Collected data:
Start of Block
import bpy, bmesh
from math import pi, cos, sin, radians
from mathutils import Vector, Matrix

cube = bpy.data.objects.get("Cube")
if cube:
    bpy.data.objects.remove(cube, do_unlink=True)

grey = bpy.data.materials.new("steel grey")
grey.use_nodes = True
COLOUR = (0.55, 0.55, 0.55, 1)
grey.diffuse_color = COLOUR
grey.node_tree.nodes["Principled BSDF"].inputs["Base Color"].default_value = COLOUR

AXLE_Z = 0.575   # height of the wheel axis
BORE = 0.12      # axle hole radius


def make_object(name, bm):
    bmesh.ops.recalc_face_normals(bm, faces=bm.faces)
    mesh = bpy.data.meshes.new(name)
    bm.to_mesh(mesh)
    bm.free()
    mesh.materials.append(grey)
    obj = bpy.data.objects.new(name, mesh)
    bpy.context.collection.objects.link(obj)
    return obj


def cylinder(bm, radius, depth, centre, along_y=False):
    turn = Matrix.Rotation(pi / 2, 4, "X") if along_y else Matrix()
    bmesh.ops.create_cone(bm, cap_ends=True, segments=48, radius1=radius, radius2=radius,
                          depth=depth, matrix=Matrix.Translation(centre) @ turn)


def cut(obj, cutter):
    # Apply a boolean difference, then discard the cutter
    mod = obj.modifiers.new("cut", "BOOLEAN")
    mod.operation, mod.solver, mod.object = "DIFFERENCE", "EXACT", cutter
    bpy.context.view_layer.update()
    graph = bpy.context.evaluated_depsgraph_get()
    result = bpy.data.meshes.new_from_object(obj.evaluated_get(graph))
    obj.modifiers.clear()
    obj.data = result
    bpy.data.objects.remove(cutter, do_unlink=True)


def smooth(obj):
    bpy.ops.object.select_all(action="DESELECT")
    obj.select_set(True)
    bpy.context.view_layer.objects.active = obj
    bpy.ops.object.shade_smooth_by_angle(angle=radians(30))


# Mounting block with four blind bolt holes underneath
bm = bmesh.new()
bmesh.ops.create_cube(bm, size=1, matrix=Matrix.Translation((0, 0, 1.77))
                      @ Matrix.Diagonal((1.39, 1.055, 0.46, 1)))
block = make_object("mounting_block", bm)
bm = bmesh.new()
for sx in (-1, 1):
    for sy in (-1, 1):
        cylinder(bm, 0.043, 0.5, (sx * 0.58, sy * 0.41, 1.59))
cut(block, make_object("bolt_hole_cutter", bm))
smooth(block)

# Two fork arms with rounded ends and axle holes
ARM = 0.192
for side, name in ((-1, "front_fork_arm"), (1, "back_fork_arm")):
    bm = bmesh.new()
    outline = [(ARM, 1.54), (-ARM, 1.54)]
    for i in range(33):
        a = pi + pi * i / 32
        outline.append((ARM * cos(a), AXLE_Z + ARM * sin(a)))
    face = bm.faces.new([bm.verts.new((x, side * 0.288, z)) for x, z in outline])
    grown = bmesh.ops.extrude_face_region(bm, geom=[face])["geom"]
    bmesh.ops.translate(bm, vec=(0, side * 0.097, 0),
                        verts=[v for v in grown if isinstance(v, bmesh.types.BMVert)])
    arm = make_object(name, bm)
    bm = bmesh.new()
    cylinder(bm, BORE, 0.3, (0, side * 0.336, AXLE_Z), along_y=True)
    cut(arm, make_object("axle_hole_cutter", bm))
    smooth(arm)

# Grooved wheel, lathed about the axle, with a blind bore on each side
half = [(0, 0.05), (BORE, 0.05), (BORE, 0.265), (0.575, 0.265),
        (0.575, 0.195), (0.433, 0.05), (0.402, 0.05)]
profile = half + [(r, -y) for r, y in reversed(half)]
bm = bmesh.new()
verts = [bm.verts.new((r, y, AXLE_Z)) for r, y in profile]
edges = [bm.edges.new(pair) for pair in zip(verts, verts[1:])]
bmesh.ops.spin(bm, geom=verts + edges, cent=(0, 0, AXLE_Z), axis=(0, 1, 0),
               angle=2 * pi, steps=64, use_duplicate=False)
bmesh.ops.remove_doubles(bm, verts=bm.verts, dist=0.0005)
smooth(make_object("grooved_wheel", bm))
End of Block
What the task requires:
An exact copy of the lines above between the line holding "mod.operation, mod.solver, mod.object" and the line holding "obj.modifiers.clear()", inclusive, is the whole answer.

Output below:
    mod.operation, mod.solver, mod.object = "DIFFERENCE", "EXACT", cutter
    bpy.context.view_layer.update()
    graph = bpy.context.evaluated_depsgraph_get()
    result = bpy.data.meshes.new_from_object(obj.evaluated_get(graph))
    obj.modifiers.clear()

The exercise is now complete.